Earth’s food system starts 93 million miles away with the solar rays leaving the gaseous surface of our combusting sun. Plants absorb the radiation and use it to convert water and carbon dioxide into carbohydrates. These sugars in turn feed the fungal and bacterial organisms in soil, while feeding animals and insects above ground with plant matter. Nutrients, water, carbon, and gasses cycle through different uses and function over time to create the intricate natural balance in which humans evolved. It is the nature of humans to find food in the environment, whether animals, insects, fungus, plants, birds, or fish. Whether or not that food supports their health, and whether or not human’s food procurement is done is ways that protects the environment so it can continue to provide food, defines the resilience and sustainability of the food system. Whether or not there is hunger or malnutrition in any part of of the food system defines its integrity.
An inseparable part of a food system is human activity. Food systems only exist as part of an ecosystem of soil, water, sun, flora, fauna, and human activity. Research on the contents and function of the soil biome has only blossomed in the last 20 years. How plants, soil, and micro-organisms interact is still sometimes described as “magic” because the complexity and variability is overwhelming. While we can dig into each actor and function, describing the entire dynamic system remains a challenge.
The biome of human organization and activity depends on the soil biome and can seem equally complex. I coined the term “Rural Economic Biome” to help farmers and food activists use their soil science to understand and describe rural life and, specifically, what makes a community thrive or wither.
Here is a deck that captures the rural economic biome of Bird City, Kansas. I’ll post a longer explanation soon. Note that this town of 500 continues to retain and attract families — which is the single key indicator of rural vitality. What does it take to attract families? Schools, post office, internet, entertainment, banks, work spaces, food stores, car repair, elder care, day care, health care, transportation, etc. The elder leaders of Bird City have protected and encouraged these interrelated and codependent institutions. The crown jewel is the K-12 high school, home of the Cheylin Cougars.

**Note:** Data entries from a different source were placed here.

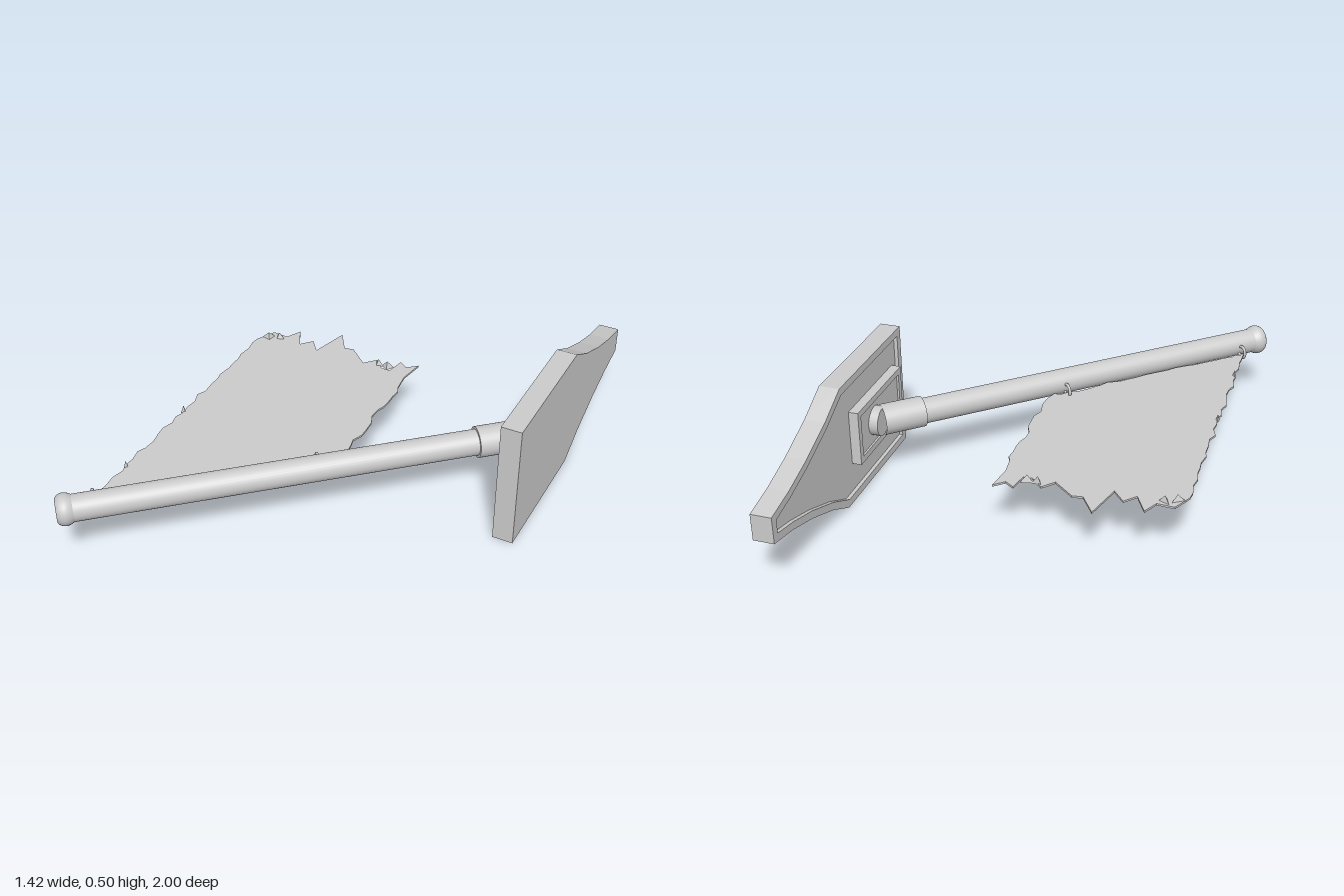
import * as THREE from 'three';

const mat = new THREE.MeshStandardMaterial({ color: 0xcccccc });
const flat = new THREE.MeshStandardMaterial({ color: 0xcccccc, flatShading: true, side: THREE.DoubleSide });
const MID = 0.252;

// outline given as [z, y], extruded from x0 to x1, with an optional hole
function slab(name, pts, x0, x1, hole) {
  const toV = ([z, y]) => new THREE.Vector2(-z, y);
  const shape = new THREE.Shape(pts.map(toV));
  if (hole) shape.holes.push(new THREE.Path(hole.map(toV)));
  const geo = new THREE.ExtrudeGeometry(shape, { depth: x1 - x0, bevelEnabled: false });
  geo.rotateY(Math.PI / 2).translate(x0, 0, 0);
  const mesh = new THREE.Mesh(geo, flat);
  mesh.name = name;
  return mesh;
}

// [z, half height] list mirrored about the plate's middle line
const mirrored = (half) => [
  ...half.map(([z, h]) => [z, MID + h]),
  ...half.slice().reverse().map(([z, h]) => [z, MID - h]),
];

function wallPlate() {
  const g = new THREE.Group();
  g.name = 'wallPlate';
  const outer = mirrored([[0.115, 0.252], [-0.44, 0.252], [-0.57, 0.183], [-0.73, 0.12], [-0.87, 0.078], [-1, 0.052]]);
  const inner = mirrored([[0.085, 0.222], [-0.43, 0.222], [-0.56, 0.155], [-0.72, 0.092], [-0.86, 0.05], [-0.97, 0.026]]);
  g.add(slab('plateBoard', outer, 0.64, 0.705));
  g.add(slab('plateRim', outer, 0.625, 0.64, inner));
  g.add(slab('mountBlock', mirrored([[0.05, 0.11], [-0.355, 0.11]]), 0.61, 0.645));
  g.add(slab('mountRim', mirrored([[0.05, 0.11], [-0.355, 0.11]]), 0.602, 0.61,
    mirrored([[0.025, 0.085], [-0.33, 0.085]])));
  return g;
}

// pole assembly is built along local +y, from the knob end to the wall end
const START = new THREE.Vector3(-0.683, MID, 0.963);
const END = new THREE.Vector3(0.585, MID, -0.19);
const DIR = END.clone().sub(START).normalize();
const LENGTH = START.distanceTo(END);
const SIDE = new THREE.Vector3(DIR.z, 0, -DIR.x); // from the pole towards the cloth

function pole() {
  const g = new THREE.Group();
  g.name = 'pole';
  const turned = (name, pts) => {
    const mesh = new THREE.Mesh(new THREE.LatheGeometry(pts.map(([r, y]) => new THREE.Vector2(r, y)), 32), mat);
    mesh.name = name;
    g.add(mesh);
  };
  turned('shaft', [[0.05, 0.04], [0.05, LENGTH - 0.01]]);
  turned('endKnob', [[0, 0], [0.042, 0], [0.042, 0], [0.052, 0.007], [0.058, 0.018], [0.06, 0.03],
    [0.058, 0.042], [0.053, 0.053], [0.049, 0.06]]);
  turned('socket', [[0.049, LENGTH - 0.165], [0.06, LENGTH - 0.165], [0.06, LENGTH - 0.165], [0.06, LENGTH]]);
  g.position.copy(START);
  g.quaternion.setFromUnitVectors(new THREE.Vector3(0, 1, 0), DIR);
  return g;
}

function cloth() {
  const g = new THREE.Group();
  g.name = 'banner';
  let seed = 7;
  const rand = () => ((seed = (seed * 16807) % 2147483647) / 2147483647) - 0.5;
  // frayed straight edge from a to b
  const frayed = (a, b, n, amount) => Array.from({ length: n }, (_, i) => {
    const t = i / n;
    const j = i ? amount : 0;
    return [a[0] + (b[0] - a[0]) * t + rand() * j, a[1] + (b[1] - a[1]) * t + rand() * j];
  });
  const outline = [
    ...frayed([-0.648, -0.35], [-0.632, 0.825], 28, 0.02),
    [-0.632, 0.825], [-0.6, 0.81], [-0.59, 0.785],
    ...frayed([-0.56, 0.77], [-0.02, 0.28], 16, 0.02),
    [-0.02, 0.28], [0, 0.255], [0.03, 0.25],
    ...frayed([0.045, 0.2], [0.035, -0.42], 16, 0.022),
    [0.04, -0.475], [0, -0.44], [-0.035, -0.465], [-0.05, -0.39], [-0.085, -0.39], [-0.13, -0.435],
    [-0.17, -0.39], [-0.25, -0.46], [-0.29, -0.455], [-0.345, -0.54], [-0.385, -0.385],
    [-0.43, -0.44], [-0.47, -0.395], [-0.515, -0.48], [-0.545, -0.42], [-0.61, -0.425],
  ];
  const geo = new THREE.ExtrudeGeometry(new THREE.Shape(outline.map(([x, z]) => new THREE.Vector2(x, z))),
    { depth: 0.008, bevelEnabled: false });
  geo.rotateX(Math.PI / 2).translate(0, 0.23, 0);
  const sheet = new THREE.Mesh(geo, flat);
  sheet.name = 'bannerCloth';
  g.add(sheet);

  // curled scraps along the torn edges: [x, z, width, turn]
  for (const [x, z, w, turn] of [[-0.61, -0.38, 0.07, 0.6], [-0.57, -0.4, 0.06, -0.4], [-0.07, -0.41, 0.06, 0.2],
    [-0.11, -0.41, 0.05, -0.3], [-0.635, 0.23, 0.03, 1.4], [-0.63, 0.62, 0.03, 1.7]]) {
    const scrap = new THREE.Mesh(new THREE.ConeGeometry(w / 2, 0.03, 3, 1, true), flat);
    scrap.name = 'curledScrap';
    scrap.scale.z = 0.6;
    scrap.position.set(x, 0.24, z);
    scrap.rotation.y = turn;
    g.add(scrap);
  }
  return g;
}

// rings tying the cloth to the pole
function tieRings() {
  const g = new THREE.Group();
  g.name = 'tieRings';
  for (const along of [0.135, 0.955]) {
    const ring = new THREE.Mesh(new THREE.TorusGeometry(0.024, 0.006, 8, 16), mat);
    ring.name = 'tieRing';
    ring.position.copy(START).addScaledVector(DIR, along).addScaledVector(SIDE, 0.062);
    ring.position.y -= 0.012;
    ring.quaternion.setFromUnitVectors(new THREE.Vector3(0, 0, 1), DIR);
    g.add(ring);
  }
  return g;
}

export function createModel() {
  const model = new THREE.Group();
  model.name = 'wallBanner';
  model.add(wallPlate(), pole(), cloth(), tieRings());

  // round flange between socket and mounting block
  const flange = new THREE.Mesh(new THREE.CylinderGeometry(0.058, 0.058, 0.037, 24), mat);
  flange.name = 'flange';
  flange.rotation.z = Math.PI / 2;
  flange.position.set(0.593, MID, -0.197);
  model.add(flange);
  return model;
}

Below is a good illustration of the soil biome. Starting to see my point? Here, the key indicators of health are water holding capacity, fungal network connections, and the active relationship between the plant that provides energy and the soil biome that provides nutrition and disease defense.